> Task objective
Among the entries, find each line that includes the string "along" and list it.

> Items from a data source
-=-=-=-=-
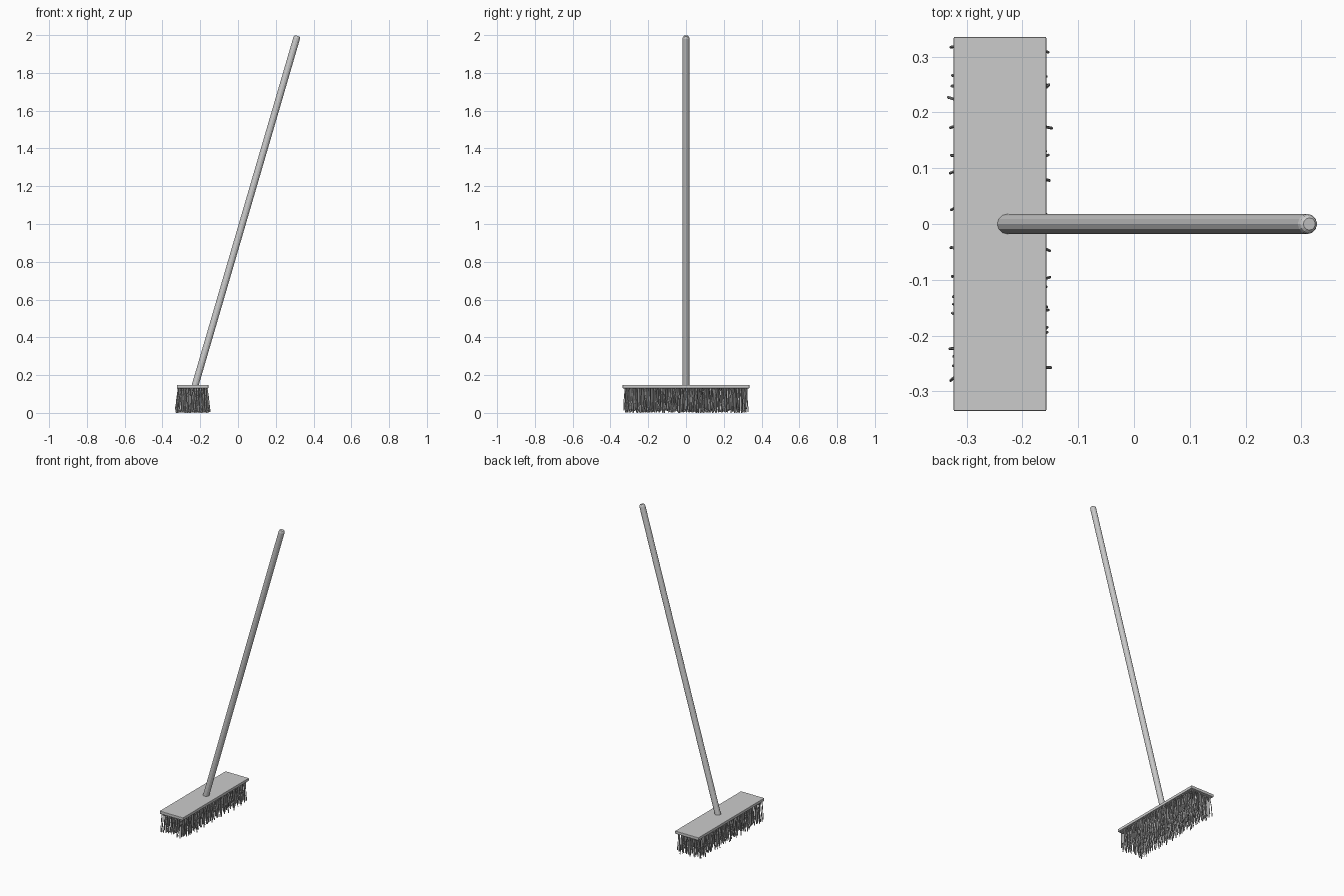
import bpy
import bmesh
import random
from mathutils import Vector

random.seed(7)

cube = bpy.data.objects.get("Cube")
if cube:
    bpy.data.objects.remove(cube, do_unlink=True)

HEAD_X = -0.24
HEAD_SIZE = Vector((0.166, 0.67, 0.018))
HEAD_BOTTOM = 0.13


def make_object(name, bm):
    mesh = bpy.data.meshes.new(name)
    bmesh.ops.recalc_face_normals(bm, faces=bm.faces)
    bm.to_mesh(mesh)
    bm.free()
    obj = bpy.data.objects.new(name, mesh)
    bpy.context.collection.objects.link(obj)
    return obj


def add_tube(bm, points, radii, sides):
    """Closed tube through the points, with one radius per point."""
    axis = (points[-1] - points[0]).normalized()
    turn = Vector((0, 0, 1)).rotation_difference(axis).to_matrix().to_4x4()
    rings = []
    for point, radius in zip(points, radii):
        ring = bmesh.ops.create_circle(bm, segments=sides, radius=radius)["verts"]
        bmesh.ops.transform(bm, matrix=turn, verts=ring)
        bmesh.ops.translate(bm, vec=point, verts=ring)
        rings.append(ring)
    for low, high in zip(rings, rings[1:]):
        for i in range(sides):
            j = (i + 1) % sides
            bm.faces.new((low[i], low[j], high[j], high[i]))
    bm.faces.new(rings[0])
    bm.faces.new(rings[-1])


# Flat wooden head with slightly eased edges
bm = bmesh.new()
block = bmesh.ops.create_cube(bm, size=1)["verts"]
bmesh.ops.scale(bm, vec=HEAD_SIZE, verts=block)
bmesh.ops.translate(bm, vec=(HEAD_X, 0, HEAD_BOTTOM + HEAD_SIZE.z / 2), verts=block)
head = make_object("brush_head", bm)
bevel = head.modifiers.new("eased_edges", "BEVEL")
bevel.width = 0.002
bevel.segments = 2

# Leaning handle with a rounded top end
foot = Vector((-0.23, 0, 0.135))
tip = Vector((0.314, 0, 1.996))
along = (tip - foot).normalized()
bm = bmesh.new()
add_tube(bm,
         [foot, tip - along * 0.012, tip - along * 0.004, tip],
         [0.018, 0.018, 0.0155, 0.011], 12)
make_object("handle", bm)

# Bristles in jittered rows, each bending a little on the way down
ROWS, COLUMNS = 12, 50
bm = bmesh.new()
for row in range(ROWS):
    for column in range(COLUMNS):
        u = 2 * row / (ROWS - 1) - 1
        v = 2 * column / (COLUMNS - 1) - 1
        root = Vector((HEAD_X + u * 0.073 + random.uniform(-0.004, 0.004),
                       v * 0.318 + random.uniform(-0.005, 0.005),
                       HEAD_BOTTOM + 0.003))
        end = Vector((root.x + u * 0.007 + random.uniform(-0.011, 0.011),
                      root.y + random.uniform(-0.007, 0.007),
                      random.uniform(0, 0.022)))
        middle = root.lerp(end, 0.5)
        middle.x += random.uniform(-0.003, 0.003)
        middle.y += random.uniform(-0.003, 0.003)
        add_tube(bm, [end, middle, root], [0.0026] * 3, 6)
lowest = min(vert.co.z for vert in bm.verts)
for vert in bm.verts:
    if vert.co.z < HEAD_BOTTOM / 2:
        vert.co.z -= lowest
make_object("bristles", bm)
-=-=-=-=-
> Output for this exercise
along = (tip - foot).normalized()
         [foot, tip - along * 0.012, tip - along * 0.004, tip],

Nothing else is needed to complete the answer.